Jul 30, 2016

it represents the equation of a hyperbola

#### Explanation:

We know that the cartesian coordinate $\left(x , y\right)$ of a point is related with its polar coordinate $\left(r , \theta\right)$ as follows:

$x = r \cos \theta \mathmr{and} y = r \sin \theta \to r = \sqrt{{x}^{2} + {y}^{2}}$

The given equation

$r = \frac{2}{1 + 2 \cos \theta}$

$\implies r + 2 r \cos \theta = 2$

$\implies \sqrt{{x}^{2} + {y}^{2}} + 2 x = 2$

$\implies {\left(\sqrt{{x}^{2} + {y}^{2}}\right)}^{2} = {\left(2 - 2 x\right)}^{2}$

$\implies {x}^{2} + {y}^{2} = 4 - 8 x + 4 {x}^{2}$

$\implies 4 {x}^{2} - {x}^{2} - 8 x - {y}^{2} + 4 = 0$

$\implies 3 {x}^{2} - {y}^{2} - 8 x + 4 = 0$

This is the cartesian form of the given polar equation.It is obvious from the equation that it represents the equation of a hyperbola.

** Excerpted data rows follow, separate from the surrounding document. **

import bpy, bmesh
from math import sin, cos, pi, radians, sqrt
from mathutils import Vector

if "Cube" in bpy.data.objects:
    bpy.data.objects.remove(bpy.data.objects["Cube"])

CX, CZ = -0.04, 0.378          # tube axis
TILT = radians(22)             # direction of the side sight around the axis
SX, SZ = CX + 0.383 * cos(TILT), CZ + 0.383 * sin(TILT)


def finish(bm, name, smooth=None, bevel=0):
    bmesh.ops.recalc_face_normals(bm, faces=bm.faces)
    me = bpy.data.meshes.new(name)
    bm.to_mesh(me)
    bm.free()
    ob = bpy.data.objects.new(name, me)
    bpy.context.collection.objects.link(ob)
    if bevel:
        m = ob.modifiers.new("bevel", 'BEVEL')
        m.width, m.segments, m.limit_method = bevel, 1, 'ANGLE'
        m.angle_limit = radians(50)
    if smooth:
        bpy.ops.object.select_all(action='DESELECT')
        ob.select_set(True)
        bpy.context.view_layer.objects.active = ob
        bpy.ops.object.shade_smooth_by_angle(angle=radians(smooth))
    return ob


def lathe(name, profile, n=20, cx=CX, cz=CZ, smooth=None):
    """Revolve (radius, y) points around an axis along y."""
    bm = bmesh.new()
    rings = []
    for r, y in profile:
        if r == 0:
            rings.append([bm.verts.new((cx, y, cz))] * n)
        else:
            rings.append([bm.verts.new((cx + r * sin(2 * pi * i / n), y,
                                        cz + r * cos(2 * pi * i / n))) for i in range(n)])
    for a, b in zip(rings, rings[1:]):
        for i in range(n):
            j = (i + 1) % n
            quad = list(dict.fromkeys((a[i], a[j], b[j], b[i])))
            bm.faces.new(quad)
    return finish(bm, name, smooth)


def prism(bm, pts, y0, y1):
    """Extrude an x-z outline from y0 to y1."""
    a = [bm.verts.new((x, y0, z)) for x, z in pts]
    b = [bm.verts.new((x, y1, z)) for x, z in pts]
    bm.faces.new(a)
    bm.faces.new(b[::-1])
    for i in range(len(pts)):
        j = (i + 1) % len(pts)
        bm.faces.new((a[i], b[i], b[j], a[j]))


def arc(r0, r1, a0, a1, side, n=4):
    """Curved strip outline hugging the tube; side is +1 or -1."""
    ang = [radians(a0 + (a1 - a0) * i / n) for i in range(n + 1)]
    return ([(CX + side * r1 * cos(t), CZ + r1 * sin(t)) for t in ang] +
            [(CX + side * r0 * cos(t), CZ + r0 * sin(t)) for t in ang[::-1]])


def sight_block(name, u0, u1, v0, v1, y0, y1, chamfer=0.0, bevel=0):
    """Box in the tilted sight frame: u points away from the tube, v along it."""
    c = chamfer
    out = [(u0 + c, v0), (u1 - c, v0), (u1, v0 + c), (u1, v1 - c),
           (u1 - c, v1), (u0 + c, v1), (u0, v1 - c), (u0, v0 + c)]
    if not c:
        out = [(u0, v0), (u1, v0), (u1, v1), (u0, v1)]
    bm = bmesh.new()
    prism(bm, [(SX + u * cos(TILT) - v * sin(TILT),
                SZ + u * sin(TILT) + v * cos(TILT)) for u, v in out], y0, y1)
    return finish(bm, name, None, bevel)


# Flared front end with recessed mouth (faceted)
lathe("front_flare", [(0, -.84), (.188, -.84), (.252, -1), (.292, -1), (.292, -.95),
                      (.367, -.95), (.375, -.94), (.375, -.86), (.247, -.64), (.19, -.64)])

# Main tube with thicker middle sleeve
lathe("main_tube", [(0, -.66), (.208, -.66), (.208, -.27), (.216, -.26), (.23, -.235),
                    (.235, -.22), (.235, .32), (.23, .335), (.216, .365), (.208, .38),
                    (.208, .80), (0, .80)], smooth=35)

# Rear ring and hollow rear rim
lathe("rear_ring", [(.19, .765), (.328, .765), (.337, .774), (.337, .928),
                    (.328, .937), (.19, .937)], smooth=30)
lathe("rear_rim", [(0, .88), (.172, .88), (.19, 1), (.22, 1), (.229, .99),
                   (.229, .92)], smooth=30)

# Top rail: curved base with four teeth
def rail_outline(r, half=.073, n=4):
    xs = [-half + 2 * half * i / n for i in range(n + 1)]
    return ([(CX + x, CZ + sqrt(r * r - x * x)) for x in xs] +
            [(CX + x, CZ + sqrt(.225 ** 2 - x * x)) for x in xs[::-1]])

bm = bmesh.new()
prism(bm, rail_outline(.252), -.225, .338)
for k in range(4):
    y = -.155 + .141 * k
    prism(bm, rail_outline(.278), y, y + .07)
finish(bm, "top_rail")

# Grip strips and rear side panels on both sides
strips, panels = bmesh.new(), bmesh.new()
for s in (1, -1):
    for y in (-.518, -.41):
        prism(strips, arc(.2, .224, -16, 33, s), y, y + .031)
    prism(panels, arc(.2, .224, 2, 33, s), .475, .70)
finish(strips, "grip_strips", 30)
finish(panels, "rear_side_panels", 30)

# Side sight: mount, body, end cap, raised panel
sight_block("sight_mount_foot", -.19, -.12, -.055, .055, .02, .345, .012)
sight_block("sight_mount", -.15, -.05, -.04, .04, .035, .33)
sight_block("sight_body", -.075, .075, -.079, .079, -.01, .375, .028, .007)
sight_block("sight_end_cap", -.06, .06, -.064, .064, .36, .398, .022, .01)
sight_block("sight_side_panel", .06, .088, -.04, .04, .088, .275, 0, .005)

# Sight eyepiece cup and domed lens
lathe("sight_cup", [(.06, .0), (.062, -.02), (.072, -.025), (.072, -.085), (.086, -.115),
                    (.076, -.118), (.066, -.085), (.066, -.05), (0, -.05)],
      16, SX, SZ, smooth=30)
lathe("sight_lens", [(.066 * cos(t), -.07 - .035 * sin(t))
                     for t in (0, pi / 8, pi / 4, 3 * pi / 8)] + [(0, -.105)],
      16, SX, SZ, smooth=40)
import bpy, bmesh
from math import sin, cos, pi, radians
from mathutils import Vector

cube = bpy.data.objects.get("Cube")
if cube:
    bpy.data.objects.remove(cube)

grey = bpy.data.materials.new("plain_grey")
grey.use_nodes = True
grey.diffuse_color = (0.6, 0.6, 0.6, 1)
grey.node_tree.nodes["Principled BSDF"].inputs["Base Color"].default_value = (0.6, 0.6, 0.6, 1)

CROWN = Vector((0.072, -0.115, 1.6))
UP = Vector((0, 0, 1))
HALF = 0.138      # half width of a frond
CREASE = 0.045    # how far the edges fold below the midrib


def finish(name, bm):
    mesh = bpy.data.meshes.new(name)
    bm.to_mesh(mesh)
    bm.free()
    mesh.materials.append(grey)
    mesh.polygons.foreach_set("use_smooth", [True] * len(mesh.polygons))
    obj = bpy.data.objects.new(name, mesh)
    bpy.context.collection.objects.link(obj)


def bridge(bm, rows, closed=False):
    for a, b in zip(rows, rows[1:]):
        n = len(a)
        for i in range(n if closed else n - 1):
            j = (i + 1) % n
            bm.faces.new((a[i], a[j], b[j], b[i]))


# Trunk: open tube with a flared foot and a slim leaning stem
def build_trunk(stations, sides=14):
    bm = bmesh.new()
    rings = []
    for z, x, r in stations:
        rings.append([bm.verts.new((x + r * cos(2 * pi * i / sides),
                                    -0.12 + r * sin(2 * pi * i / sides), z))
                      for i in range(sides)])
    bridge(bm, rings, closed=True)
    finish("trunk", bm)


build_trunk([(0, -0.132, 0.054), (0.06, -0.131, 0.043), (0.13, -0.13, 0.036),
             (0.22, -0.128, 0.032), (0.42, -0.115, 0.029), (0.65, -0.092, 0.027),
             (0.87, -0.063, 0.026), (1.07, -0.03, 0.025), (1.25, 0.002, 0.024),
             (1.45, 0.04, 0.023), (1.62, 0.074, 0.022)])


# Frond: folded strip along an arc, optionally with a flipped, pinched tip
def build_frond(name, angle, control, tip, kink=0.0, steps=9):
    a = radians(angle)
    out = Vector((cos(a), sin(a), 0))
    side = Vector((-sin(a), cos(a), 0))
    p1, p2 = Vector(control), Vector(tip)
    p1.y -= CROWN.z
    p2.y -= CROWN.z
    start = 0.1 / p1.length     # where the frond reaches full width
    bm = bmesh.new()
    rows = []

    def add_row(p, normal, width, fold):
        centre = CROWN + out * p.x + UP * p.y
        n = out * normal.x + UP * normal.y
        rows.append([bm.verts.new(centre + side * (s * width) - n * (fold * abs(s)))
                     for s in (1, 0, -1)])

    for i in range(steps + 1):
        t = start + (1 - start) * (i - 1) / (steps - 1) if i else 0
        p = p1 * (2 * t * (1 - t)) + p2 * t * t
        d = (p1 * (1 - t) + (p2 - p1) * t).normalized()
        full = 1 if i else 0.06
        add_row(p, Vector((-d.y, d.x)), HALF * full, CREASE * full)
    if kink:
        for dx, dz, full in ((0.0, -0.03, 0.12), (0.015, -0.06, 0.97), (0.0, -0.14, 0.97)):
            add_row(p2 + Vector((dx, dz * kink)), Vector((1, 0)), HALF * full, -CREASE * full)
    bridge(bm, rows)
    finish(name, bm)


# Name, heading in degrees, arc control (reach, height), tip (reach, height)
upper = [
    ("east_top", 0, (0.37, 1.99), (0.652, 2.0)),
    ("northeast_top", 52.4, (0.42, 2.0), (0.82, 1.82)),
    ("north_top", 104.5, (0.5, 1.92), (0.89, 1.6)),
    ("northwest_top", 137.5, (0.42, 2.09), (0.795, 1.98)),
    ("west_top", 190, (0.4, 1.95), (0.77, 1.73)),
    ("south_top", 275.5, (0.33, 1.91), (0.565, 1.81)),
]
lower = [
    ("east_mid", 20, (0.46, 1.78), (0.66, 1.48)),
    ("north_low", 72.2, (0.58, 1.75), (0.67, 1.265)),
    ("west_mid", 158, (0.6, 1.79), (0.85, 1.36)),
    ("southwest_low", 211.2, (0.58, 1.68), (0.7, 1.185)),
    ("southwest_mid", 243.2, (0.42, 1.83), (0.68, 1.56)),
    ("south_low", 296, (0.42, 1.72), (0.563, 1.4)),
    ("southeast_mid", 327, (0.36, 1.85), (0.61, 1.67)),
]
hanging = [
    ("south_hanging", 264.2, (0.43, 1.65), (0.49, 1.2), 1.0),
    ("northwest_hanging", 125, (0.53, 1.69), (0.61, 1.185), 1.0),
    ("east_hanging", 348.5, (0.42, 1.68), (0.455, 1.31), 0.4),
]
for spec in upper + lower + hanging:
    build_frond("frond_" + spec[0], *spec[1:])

Jul 30, 2016

Rearranging, the form is$\frac{l}{r} = 1 + e \cos \theta$ that represents a conic. The eccentricity e = 2 > 1. So, the conic is a hyperbola.

#### Explanation:

The polar equation of a conic referred to a focus as pole and the

straight line from the pole to the center of the conic as the initial line

($\theta = 0$) is

$\frac{l}{r} = 1 + e \cos \theta$, where e is the eccentricity and l = semi latus

rectum.

This is derived using the property that

'the distance from the focus = eccentricity X distance from the

(corresponding ) directrix.

For a hyperbola, the eccentricity $e > 1 \mathmr{and} l = a \left({e}^{2} - 1\right)$

Now, the given equation can be rearranged to this standard form

$\frac{2}{r} = 1 + 2 \cos \theta$ and it is revealed that $e = 2 > 1$, and so,

$l = a \left({e}^{2} - 1\right) = 3 a = 2$. So, a =2/3.

The semi transverse axis b = a sqrt(e^2-1)=(2/3)sqrt 3. > a..